  • Page Count: 320

Two electrifying, elegant thrillers

A good gothic novel leaves the reader unable to trust anything—certainly not the narrator and often not even the conclusion. It’s this uncertainty that makes for two thoroughly electric reads. 

Set on a bleak stretch of Cornish coastline, Laura Purcell’s The House of Whispers blends madness, disease and violent folklore together with truly terrifying results. Hester Why arrives at Morvoren House, the remote home of Louise Pinecroft, to serve as nurse and maid. In the aftermath of a stroke, Louise is a silent and eerie patient. She sits in a frigid room, watching her collection of bone china as if she expects it to run off. Adding to Hester’s unease is Creeda, a member of the staff whose obsession with folk tales of cruel, vengeful faeries is as bizarre as it is chilling.

Hester is not the naive, virginal heroine that gothics of the 1970s and ’80s relied on; she is often selfish, dependent on the praise and attention of her employers in a way that feels alarmingly co-dependent, and increasingly reliant on gin and laudanum to numb herself. Hester fled London after her rash behavior led to a tragedy, and as events at Morvoren House become more frightening, she has nowhere else to go. Through Hester, the reader experiences an atmosphere of increasing claustrophobia and desperation that makes this novel both terrifying and impossible to put down.

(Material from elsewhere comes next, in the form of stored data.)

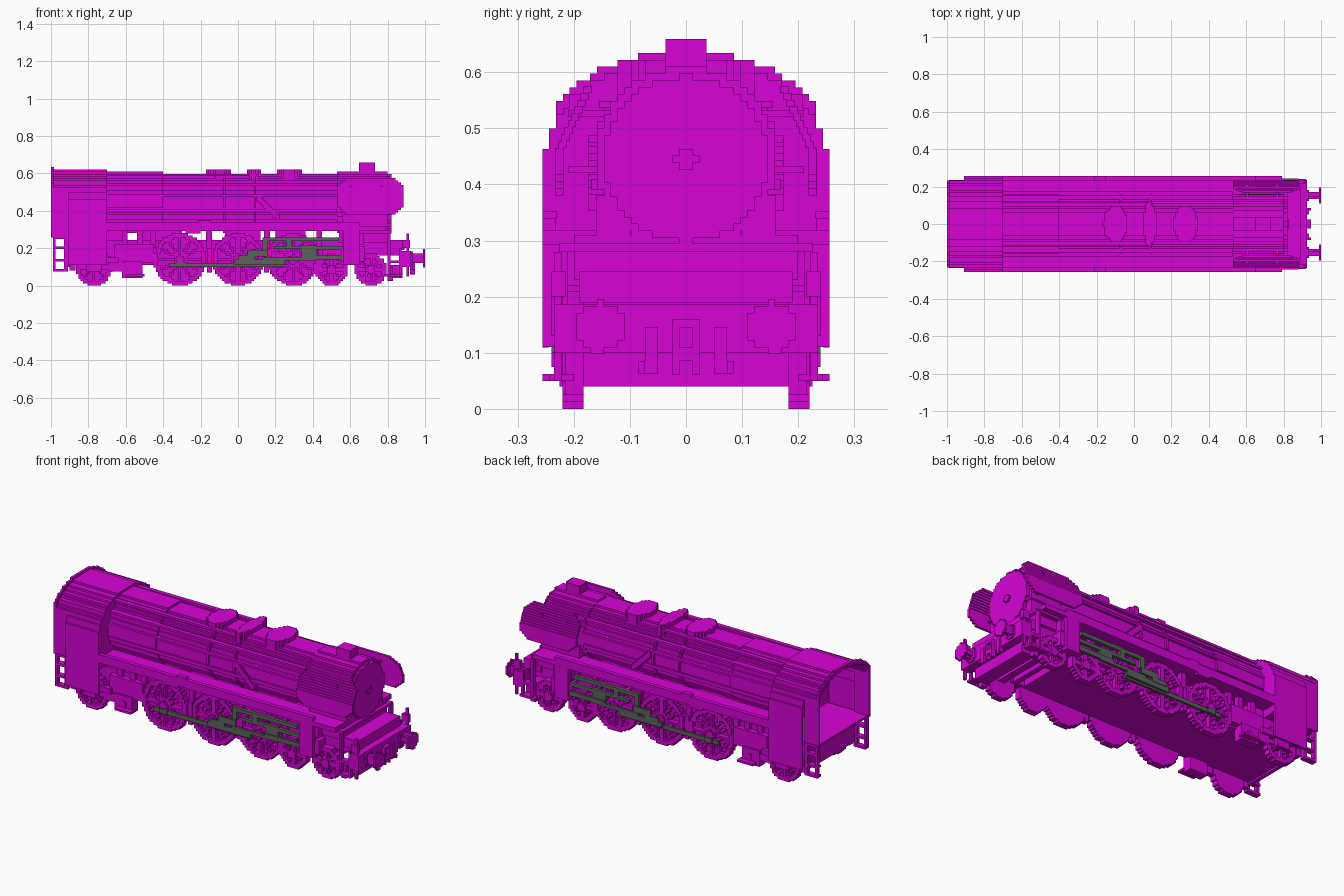
import bpy, bmesh, math

old = bpy.data.objects.get("Cube")
if old:
    bpy.data.objects.remove(old, do_unlink=True)

V = 2 / 164  # size of one cube step


def material(name, rgb):
    m = bpy.data.materials.new(name)
    m.use_nodes = True
    m.diffuse_color = (*rgb, 1)
    m.node_tree.nodes["Principled BSDF"].inputs["Base Color"].default_value = (*rgb, 1)
    return m


MAGENTA = material("magenta", (0.68, 0.001, 0.68))
GREY = material("rod grey", (0.1, 0.125, 0.1))


def finish(name, bm, mat):
    bmesh.ops.recalc_face_normals(bm, faces=bm.faces)
    mesh = bpy.data.meshes.new(name)
    bm.to_mesh(mesh)
    bm.free()
    mesh.materials.append(mat)
    bpy.context.collection.objects.link(bpy.data.objects.new(name, mesh))


def boxes(name, spans, mat=MAGENTA, mirror=True):
    """Blocks given as x0, x1, y0, y1, z0, z1, repeated on the other side."""
    bm = bmesh.new()
    for x0, x1, y0, y1, z0, z1 in spans:
        for s in ((1, -1) if mirror else (1,)):
            vs = bmesh.ops.create_cube(bm, size=1)["verts"]
            for v in vs:
                v.co.x = x1 if v.co.x > 0 else x0
                v.co.y = s * (y1 if v.co.y > 0 else y0)
                v.co.z = z1 if v.co.z > 0 else z0
    finish(name, bm, mat)


def prism(name, axis, inside, a0, a1, mat=MAGENTA):
    """Stepped prism along an axis; inside(u, v) picks the cells of its section."""
    cells = {(i, j) for i in range(-84, 84) for j in range(-22, 56)
             if inside((i + .5) * V, (j + .5) * V)}
    bm, cache = bmesh.new(), {}

    def vert(i, j, a):
        if (i, j, a) not in cache:
            u, w = i * V, j * V
            co = {"X": (a, u, w), "Y": (u, a, w), "Z": (u, w, a)}[axis]
            cache[i, j, a] = bm.verts.new(co)
        return cache[i, j, a]

    for i, j in cells:
        ring = [(i, j), (i + 1, j), (i + 1, j + 1), (i, j + 1)]
        for a in (a0, a1):
            bm.faces.new([vert(*c, a) for c in ring])
        for k, (di, dj) in enumerate(((0, -1), (1, 0), (0, 1), (-1, 0))):
            if (i + di, j + dj) not in cells:
                p, q = ring[k], ring[(k + 1) % 4]
                bm.faces.new([vert(*p, a0), vert(*q, a0), vert(*q, a1), vert(*p, a1)])
    finish(name, bm, mat)


def disc(cu, cv, r):
    return lambda u, v: math.hypot(u - cu, v - cv) < r


# Boiler, smokebox and their bands
BZ = 0.445
prism("boiler", "X", disc(0, BZ, .158), -.72, .53)
prism("firebox_casing", "X", disc(0, BZ, .168), -.72, -.4)
prism("smokebox", "X", disc(0, BZ, .164), .53, .80)
prism("smokebox_door", "X", disc(0, BZ, .147), .80, .82)
prism("door_handle", "X", lambda y, z: abs(y) + abs(z - BZ) < .026, .82, .83)
for n, x in enumerate((-.08, .085)):
    prism(f"boiler_band_{n}", "X", disc(0, BZ, .168), x, x + V)

# Domes and chimney
for name, x, rx, ry in (("sand_dome", -.1, .065, .1), ("middle_dome", .085, .036, .12),
                        ("steam_dome", .275, .065, .1)):
    prism(name, "Z", lambda u, v: ((u - x) / rx) ** 2 + (v / ry) ** 2 < 1, .56, .622)
prism("chimney", "Z", lambda u, v: max(abs(u - .69), abs(v)) < .04
      and abs(u - .69) + abs(v) < .07, .58, .659)

# Handrails and pipes along the boiler
boxes("boiler_pipes", [(-.7, .53, .15, .174, .475, .487), (-.7, .53, .13, .155, .536, .549),
                       (-.7, .1, .09, .115, .585, .597), (-.7, .53, .15, .168, .39, .41)])
boxes("feed_pipe", [(.1 + k * V, .1 + (k + 2) * V, .14, .175, .45 - k * V, .48 - k * V)
                    for k in range(9)])


# Cab: arched shell, open at the rear
def arch(y, z, grow=0, limit=1):
    t = max(0, (z - .385) / (.238 + grow))
    if t >= 1:
        return False
    w = (.258 + grow) * (1 - t ** 2.6) ** (1 / 2.2)
    return abs(y) < min(w, limit)


def shell(low, grow=0, limit=1):
    return lambda y, z: z > low and arch(y, z, grow, limit) and not arch(
        y, z, grow - 1.5 * V, limit - 1.5 * V)


prism("cab_walls", "X", shell(.11), -.91, -.70)
prism("cab_rear_walls", "X", shell(.25, 0, .234), -.985, -.91)
prism("cab_rear_rim", "X", shell(.25, .012, .234), -1, -.985)
prism("cab_front_wall", "X", lambda y, z: z > .25 and arch(y, z, -.01), -.73, -.70)
boxes("cab_floor", [(-.99, -.70, -.235, .235, .25, .262),
                    (-.92, -.90, -.205, .205, .10, .25)], mirror=False)

# Rear steps beneath the cab
boxes("rear_steps", [(-.99, -.915, .2, .232, .075, .088), (-.99, -.915, .2, .232, .13, .142),
                     (-.99, -.93, .2, .232, .195, .21),
                     (-.99, -.975, .21, .232, .075, .26), (-.93, -.91, .21, .232, .075, .26)])

# Running boards with edge strips
boxes("running_board", [(-.70, .79, .12, .256, .293, .318), (-.70, .65, .232, .256, .293, .34),
                        (.56, .80, .10, .16, .30, .38)])
boxes("board_fittings", [(-.21, -.15, .23, .256, .34, .352), (-.28, -.2, .235, .256, .28, .293)])

# Smoke deflectors: upright below, leaning inward above, with clipped corners
for side, s in (("left", 1), ("right", -1)):
    for k in range(16):
        z0 = .38 + k * V
        t = k / 15
        clip = max(0, abs(t - .5) - .3) * .22
        y = .226 - max(0, t - .4) * .085
        boxes(f"{side}_deflector_row_{k}",
              [(.53 + clip, .885 - clip, s * y - V * .6, s * y + V * .6, z0, z0 + V)],
              mirror=False)
boxes("deflector_brackets", [(x, x + V, .13, .21, z, z + V) for x in (.6, .76) for z in (.42, .52)])

# Main frame with open crossbars at the front
boxes("main_frame", [(-.90, .57, -.183, .183, .11, .245), (.57, .86, -.183, .183, .16, .245),
                     (.61, .64, -.183, .183, .11, .16), (.69, .73, -.183, .183, .09, .16),
                     (-.72, -.6, -.17, .17, .245, .3), (-.52, -.3, -.15, .15, .245, .3),
                     (-.07, .12, -.1, .1, .245, .3), (.2, .36, -.1, .1, .245, .3),
                     (.54, .80, -.2, .2, .23, .31)], mirror=False)
boxes("frame_brackets", [(x, x + .03, .17, .2, .2, .295) for x in (-.62, -.54, -.47, -.17, .14, .42)])
boxes("ash_pan", [(-.62, -.51, .17, .225, .04, .13), (-.66, -.45, .17, .215, .12, .22)])
boxes("trailing_truck", [(-.9, -.64, .2, .235, .12, .15), (-.81, -.73, .2, .24, .075, .125),
                         (-.90, -.87, .19, .22, .08, .12), (-.68, -.62, .19, .22, .075, .12)])
boxes("lower_step", [(-.6, -.5, .215, .256, .05, .062), (-.57, -.55, .22, .23, .06, .1)])


# Spoked wheels
def wheel(cx, r, spokes):
    def inside(x, z):
        dx, dz = x - cx, z - r
        d = math.hypot(dx, dz)
        if d > r:
            return False
        phase = math.atan2(dz, dx) * spokes / (2 * math.pi)
        off = abs(phase - round(phase)) * 2 * math.pi / spokes * d
        return d > r - 2 * V or d < r * .28 or off < V * .55
    return inside


WHEELS = [(-.77, .098, 8), (-.31, .14, 12), (0, .14, 12), (.295, .14, 12),
          (.50, .085, 8), (.71, .085, 8)]
for n, (x, r, spokes) in enumerate(WHEELS):
    for side, s in (("left", 1), ("right", -1)):
        prism(f"{side}_wheel_{n}", "Y", wheel(x, r, spokes), s * .195, s * .22)
        prism(f"{side}_wheel_back_{n}", "Y", disc(x, r, r), s * .183, s * .195)
        prism(f"{side}_hub_{n}", "Y", disc(x, r, .026), s * .2, s * .232)

# Brake shoes between the wheels
boxes("brake_gear", [(x, x + .025, .185, .215, .07, .2) for x in (-.165, .14, .43)])

# Cylinders
boxes("cylinder", [(.565, .65, .17, .256, .11, .295), (.55, .68, .18, .24, .13, .21),
                   (.56, .67, .18, .235, .22, .28)])

# Rods and valve gear
boxes("side_rod", [(-.37, .25, .222, .234, .10, .122), (-.33, -.28, .222, .24, .10, .127)],
      GREY)
boxes("main_rod", [(-.02, .25, .234, .247, .11, .14), (.13, .42, .234, .247, .135, .152),
                   (.34, .565, .234, .247, .14, .165)], GREY)
boxes("valve_gear", [(.13, .54, .222, .24, .238, .258), (.13, .16, .222, .24, .19, .24),
                     (.0, .09, .24, .25, .135, .16), (.05, .16, .24, .25, .155, .19),
                     (.34, .42, .222, .24, .16, .215), (.40, .56, .222, .24, .192, .212),
                     (.19, .36, .222, .24, .195, .212), (.26, .29, .222, .24, .212, .24)], GREY)

# Front platform, buffer beam and steps
boxes("front_platform", [(.65, .82, -.225, .225, .28, .295), (.78, .89, -.19, .19, .19, .245),
                         (.80, .88, -.183, .183, .04, .11), (.87, .925, -.235, .235, .10, .186)],
      mirror=False)
boxes("front_steps", [(.78, .88, .2, .244, .05, .062), (.80, .815, .21, .235, .06, .28),
                      (.86, .875, .22, .235, .06, .2), (.8, .87, .2, .235, .12, .135)])
boxes("lamp_posts", [(.9, .915, .222, .235, .05, .28), (.88, .92, .215, .24, .2, .245)])
boxes("guard_irons", [(.80, .83, .183, .215, .025, .1)])

# Buffers, coupling hook and hoses
for side, s in (("left", 1), ("right", -1)):
    prism(f"{side}_buffer_head", "X", disc(s * .153, .146, .044), .988, 1)
    prism(f"{side}_buffer_shaft", "X", disc(s * .153, .146, .022), .92, .99)
    prism(f"{side}_buffer_base", "X", disc(s * .153, .146, .036), .92, .935)
boxes("coupling_hook", [(.92, .945, .012, .025, .06, .16), (.92, .945, -.012, .012, .085, .11),
                        (.92, .945, -.012, .012, .145, .16)])
boxes("brake_hoses", [(.92, .935, .05, .073, .063, .146), (.92, .945, .073, .085, .063, .085)])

Mexican Gothic by Silvia Moreno-Garcia begins as a dreamy gothic mystery but quickly unfolds into a visceral, almost hallucinogenic nightmare. Noemí Taboada is enjoying life as a young socialite in 1950s Mexico City when she receives a bizarre letter from her newlywed cousin, Catalina Doyle. Catalina insists that her husband, Virgil, is poisoning her, and Noemí travels to their estate of High Place to investigate.

ALSO IN BOOKPAGE: Silvia Moreno-Garcia on how her family history inspired the character of Noemí.

Symbols of rot are everywhere in Moreno-Garcia’s writing; mold and mushrooms seem to grow on every surface, and Noemí feels like the estate is decaying under her feet. Worse yet, Catalina’s madness seems to be contagious, and even as Noemí tries to convince herself that her cousin is merely ill, she begins to experience vivid nightmares. The Doyle family’s strange rituals and total isolation from their community similarly unnerve Noemí, preventing her from ever feeling safe.

Like characters in The House of Whispers, the family featured in Mexican Gothic is hiding some truly vile secrets. But while much of the violence in The House of Whispers takes place off-screen, Moreno-Garcia puts it front and center, delivering a distinctive and cinematic horror novel that is not for the faint of heart.